Pour into hot jars and put the lids on and process in hot water bath.  Then, set the jars out to cool and wait for the sweet plink of success (some people skip hot water bath with jelly -- this isn't recommended by the folks at Ball but it's done often since the simmering jelly is hotter than boiling water anyway).

plum pepper jelly


ruchi said...

I would like to add that this is the BEST JAM I've ever eaten!!

Green Bean said...

Now THAT is what I'm talking about! I'm with Arduous - best jam ever. I just have one more request - would you come over here and make it for me?

Unknown said...

awesome, thanks for putting this up there, I think I will try making jam, what about amount of plums vs. how many jars you need?
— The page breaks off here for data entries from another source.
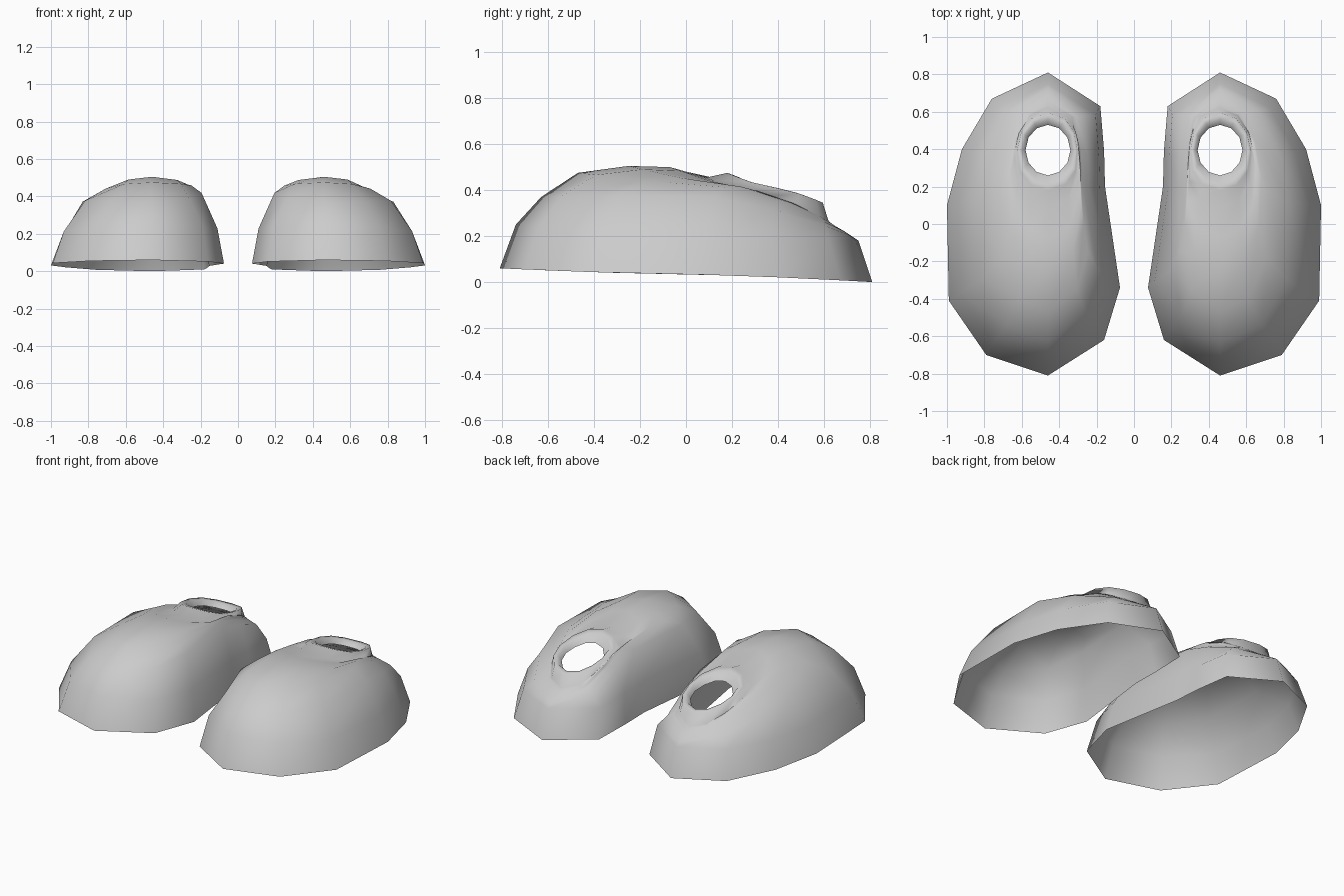
import bpy, bmesh, math

CX = 0.46  # centre line of one slipper

# Twelve-sided sole outline, starting at the heel and going round the outer side
OUTLINE = [(0.46, 0.81), (0.76, 0.67), (0.92, 0.40), (1.0, 0.10), (0.99, -0.41),
           (0.79, -0.70), (0.46, -0.81), (0.16, -0.62), (0.075, -0.34),
           (0.155, 0.20), (0.16, 0.39), (0.18, 0.63)]

# Nested rings from sole rim to ankle hole:
# inner x, outer x, toe y, heel y, then z at toe, inner side, outer side, heel
RINGS = [
    (0.075, 1.00, -0.81, 0.81, 0.06, 0.033, 0.033, 0.0),
    (0.11, 0.94, -0.74, 0.75, 0.25, 0.22, 0.19, 0.18),
    (0.19, 0.83, -0.63, 0.72, 0.37, 0.44, 0.38, 0.20),
    (0.24, 0.72, -0.47, 0.69, 0.475, 0.45, 0.42, 0.22),
    (0.26, 0.68, -0.25, 0.66, 0.505, 0.445, 0.42, 0.235),
    (0.27, 0.65, -0.07, 0.64, 0.50, 0.43, 0.40, 0.25),
    (0.28, 0.64, 0.09, 0.62, 0.455, 0.40, 0.375, 0.265),
    (0.295, 0.625, 0.18, 0.595, 0.475, 0.41, 0.41, 0.345),
    (0.32, 0.60, 0.22, 0.56, 0.46, 0.405, 0.405, 0.35),
    (0.34, 0.58, 0.26, 0.53, 0.415, 0.37, 0.37, 0.325),
]


def ring_points(k):
    x0, x1, y0, y1, z_toe, z_in, z_out, z_heel = RINGS[k]
    t = max(0, k - 1) / (len(RINGS) - 2)  # foot outline turns into an ellipse
    pts = []
    for i, (ox, oy) in enumerate(OUTLINE):
        a = i * math.tau / 12
        u = (ox - CX) / (0.54 if ox > CX else 0.385)
        u = u * (1 - t) + math.sin(a) * t
        v = oy / 0.81 * (1 - t) + math.cos(a) * t
        x = CX + u * (x1 - CX if u > 0 else CX - x0)
        y = (y0 + y1) / 2 + v * (y1 - y0) / 2
        side = z_in + (z_out - z_in) * (u + 1) / 2
        end = z_heel if v > 0 else z_toe
        pts.append((x, y, side + (end - side) * abs(v) ** 1.4))
    return pts


def slipper(name, sign):
    bm = bmesh.new()
    rings = [[bm.verts.new((sign * x, y, z)) for x, y, z in ring_points(k)]
             for k in range(len(RINGS))]
    for lo, hi in zip(rings, rings[1:]):
        for i in range(12):
            j = (i + 1) % 12
            quad = [lo[i], hi[i], hi[j], lo[j]]
            f = bm.faces.new(quad if sign < 0 else quad[::-1])
            f.smooth = True
    # make the open shell face outward
    bm.normal_update()
    if sum(f.normal.z * f.calc_area() for f in bm.faces) < 0:
        bmesh.ops.reverse_faces(bm, faces=bm.faces[:])
    me = bpy.data.meshes.new(name)
    bm.to_mesh(me)
    bm.free()
    bpy.context.collection.objects.link(bpy.data.objects.new(name, me))


# Mirrored pair of slipper shells, open underneath
slipper("right_slipper", 1)
slipper("left_slipper", -1)
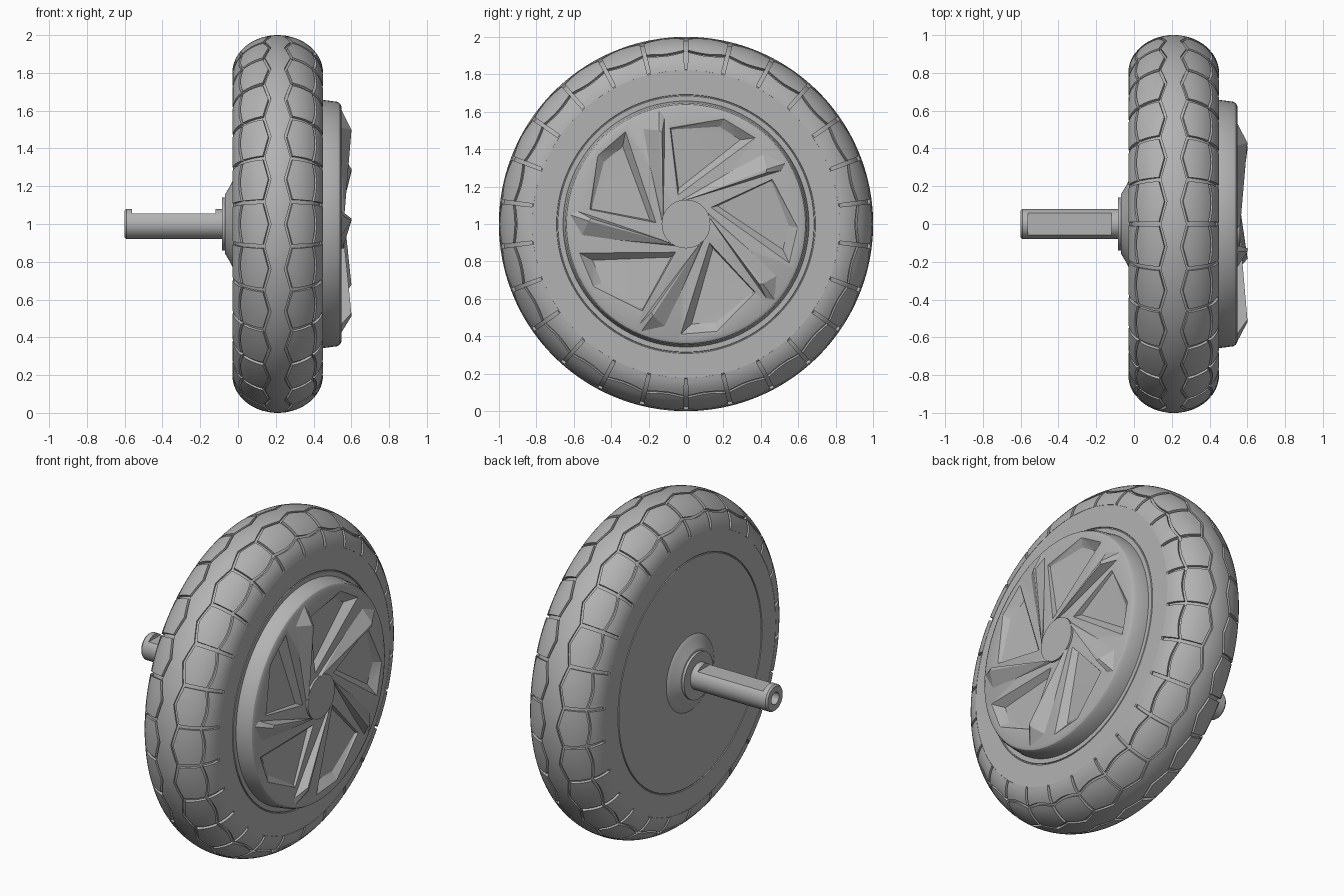
import bpy, bmesh
from math import pi, sin, cos, radians, hypot
from mathutils import Vector, Matrix

cube = bpy.data.objects.get("Cube")
if cube:
    bpy.data.objects.remove(cube, do_unlink=True)

grey = bpy.data.materials.new("plain grey")
grey.use_nodes = True
grey.diffuse_color = (0.45, 0.45, 0.45, 1)
grey.node_tree.nodes["Principled BSDF"].inputs["Base Color"].default_value = grey.diffuse_color

AXLE = Vector((0, 0, 1))
MID, HALF_W, WALL_R, CROWN = 0.21, 0.24, 0.80, 0.20   # tyre section
CELLS = 26


def finish(bm, name, angle=30):
    bmesh.ops.remove_doubles(bm, verts=bm.verts, dist=1e-5)
    bmesh.ops.recalc_face_normals(bm, faces=bm.faces)
    mesh = bpy.data.meshes.new(name)
    bm.to_mesh(mesh)
    bm.free()
    mesh.materials.append(grey)
    obj = bpy.data.objects.new(name, mesh)
    bpy.context.collection.objects.link(obj)
    smooth(obj, angle)
    return obj


def smooth(obj, angle=30):
    bpy.ops.object.select_all(action='DESELECT')
    obj.select_set(True)
    bpy.context.view_layer.objects.active = obj
    bpy.ops.object.shade_smooth_by_angle(angle=radians(angle))


def revolve(name, profile, steps=96):
    """Spin (x, radius) points round the axle."""
    bm = bmesh.new()
    vs = [bm.verts.new((x, 0, 1 + r)) for x, r in profile]
    es = [bm.edges.new(p) for p in zip(vs, vs[1:])]
    bmesh.ops.spin(bm, geom=vs + es, cent=AXLE, axis=(1, 0, 0),
                   angle=2 * pi, steps=steps, use_merge=True)
    return finish(bm, name)


def carve(obj, cutter):
    """Subtract the cutter, bake the result and drop the cutter."""
    cutter.hide_render = True
    mod = obj.modifiers.new("carve", 'BOOLEAN')
    mod.operation, mod.solver, mod.object = 'DIFFERENCE', 'EXACT', cutter
    smooth_mods = [m for m in obj.modifiers if m.type == 'NODES']
    for m in smooth_mods:
        obj.modifiers.remove(m)
    bpy.context.view_layer.update()
    graph = bpy.context.evaluated_depsgraph_get()
    mesh = bpy.data.meshes.new_from_object(obj.evaluated_get(graph))
    obj.modifiers.clear()
    obj.data = mesh
    bpy.data.objects.remove(cutter, do_unlink=True)
    smooth(obj)


def hulls(name, points):
    """Five convex solids round the axle from (x, y, height above axle)."""
    bm = bmesh.new()
    for k in range(5):
        turn = Matrix.Rotation(k * 2 * pi / 5, 3, 'X')
        vs = [bm.verts.new(turn @ Vector(p) + AXLE) for p in points]
        out = bmesh.ops.convex_hull(bm, input=vs)
        spare = [g for g in out["geom_interior"] if isinstance(g, bmesh.types.BMVert)]
        bmesh.ops.delete(bm, geom=spare, context='VERTS')
    bmesh.ops.dissolve_limit(bm, angle_limit=0.01, verts=bm.verts, edges=bm.edges)
    return finish(bm, name, 15)


# Tyre carcass with flat side discs and a fine ring groove on each side
half = [(HALF_W * 0.93 * sin(radians(a)), WALL_R + CROWN * 0.93 * cos(radians(a)))
        for a in range(0, 81, 5)]
half += [(0.224, 0.826), (0.232, 0.828), (0.237, 0.822), (0.237, 0.692),
         (0.232, 0.69), (0.232, 0.686), (0.237, 0.684), (0.237, 0)]
carcass = [(MID - x, r) for x, r in reversed(half[1:])] + [(MID + x, r) for x, r in half]
revolve("tyre_carcass", carcass, 156)


# Tread: zigzag centre band, shoulder blocks and side blocks
def bulge(u):
    return 1 - abs(2 * u - 1)


def inner_edge(u):
    return 20 - 8 * bulge(u)


def outer_edge(u):
    return 49 + 6 * sin(pi * u)


def tread(name, lo, hi, gap, rows):
    bm = bmesh.new()
    cols = 8
    for cell in range(CELLS):
        grid = []
        for i in range(cols + 1):
            u = gap + (1 - 2 * gap) * i / cols
            th = 2 * pi * (cell + u) / CELLS
            line = []
            for j in range(rows + 1):
                phi = radians(lo(u) + (hi(u) - lo(u)) * j / rows)
                r = WALL_R + CROWN * cos(phi)
                line.append(bm.verts.new((MID + HALF_W * sin(phi), r * sin(th), 1 + r * cos(th))))
            grid.append(line)
        for a, b in zip(grid, grid[1:]):
            for j in range(rows):
                bm.faces.new((a[j], b[j], b[j + 1], a[j + 1]))
    bmesh.ops.remove_doubles(bm, verts=bm.verts, dist=1e-5)
    # Skirts sink from the block edges into the carcass
    rim = [e for e in bm.edges if e.is_boundary]
    skirt = bmesh.ops.extrude_edge_only(bm, edges=rim)["geom"]
    for v in skirt:
        if isinstance(v, bmesh.types.BMVert):
            r = hypot(v.co.y, v.co.z - 1)
            k = (WALL_R + (r - WALL_R) * 0.9) / r
            v.co = (MID + (v.co.x - MID) * 0.9, v.co.y * k, 1 + (v.co.z - 1) * k)
    return finish(bm, name, 35)


tread("tread_centre_band", lambda u: 3.5 - inner_edge(u), lambda u: inner_edge(u) - 3.5, 0, 6)
for side, s in (("left", 1), ("right", -1)):
    tread(side + "_shoulder_blocks", lambda u: s * inner_edge(u), lambda u: s * outer_edge(u), 0.045, 6)
    tread(side + "_side_blocks", lambda u: s * (outer_edge(u) + 4), lambda u: s * 84, 0.045, 5)

# Motor cover with five sloping pockets
cover = revolve("motor_cover", [(0.40, 0), (0.40, 0.66), (0.45, 0.657), (0.525, 0.647),
                                (0.54, 0.638), (0.548, 0.622), (0.548, 0)])
outline = [(-0.085, 0.513), (0.203, 0.561), (0.369, 0.46), (-0.043, 0.155)]
floor = [(-0.08, 0.505), (0.18, 0.52), (0.29, 0.45), (-0.04, 0.19)]
drop = [0.535, 0.52, 0.505, 0.52]
pocket = [(x, y, z) for x in (0.548, 0.62) for y, z in outline]
pocket += [(x, y, z) for x, (y, z) in zip(drop, floor)]
carve(cover, hulls("pocket_cutter", pocket))

# Raised swirling ribs, highest near their outer ends, and the hub cap
hulls("cover_ribs", [(0.54, -0.13, 0.0), (0.54, -0.112, 0.585), (0.54, -0.144, 0.62),
                     (0.54, -0.24, 0.51), (0.60, -0.145, 0.50), (0.60, -0.128, 0.49),
                     (0.562, -0.122, 0.03)])
revolve("hub_cap", [(0.54, 0.13), (0.56, 0.13), (0.56, 0)], 48)

# Back boss, collar and axle
revolve("back_boss", [(-0.02, 0.235), (-0.03, 0.225), (-0.04, 0.205), (-0.07, 0.155),
                      (-0.07, 0.14), (-0.085, 0.14), (-0.085, 0)], 64)
axle = revolve("axle", [(-0.05, 0), (-0.05, 0.08), (-0.59, 0.08), (-0.6, 0.072),
                        (-0.6, 0.036), (-0.5, 0.036), (-0.5, 0)], 48)
bm = bmesh.new()
bmesh.ops.create_cube(bm, size=1, matrix=Matrix.Translation((-0.34, 0, 1.105))
                      @ Matrix.Diagonal((0.44, 0.3, 0.1, 1)))
carve(axle, finish(bm, "flat_cutter"))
Kale for Sale said...

I'm still dreaming of the plum and jalapeno combo. Five stars!

Jenn said...

Now, the difference between jelly & jam is that jelly is strained and jam has all the fruit in it.

If you want to make jam - you cut out the pits and try to remove most of the skin and cook down the pulp.

The amount of pectin and depends on the amount of plums you cook down -- read the manufacturer's directions. If you have 8 cups of plums and add 2 cups of sugar and 1/2 c lemon juice (for example) with your pectin, you're going to end up with somewhere around 9 cups of product -- that would be 9 8 oz jars, give or take.

You just have to buy some jars, cook down the plums, measure then figure out how much pectin and sugar to and estimate from there.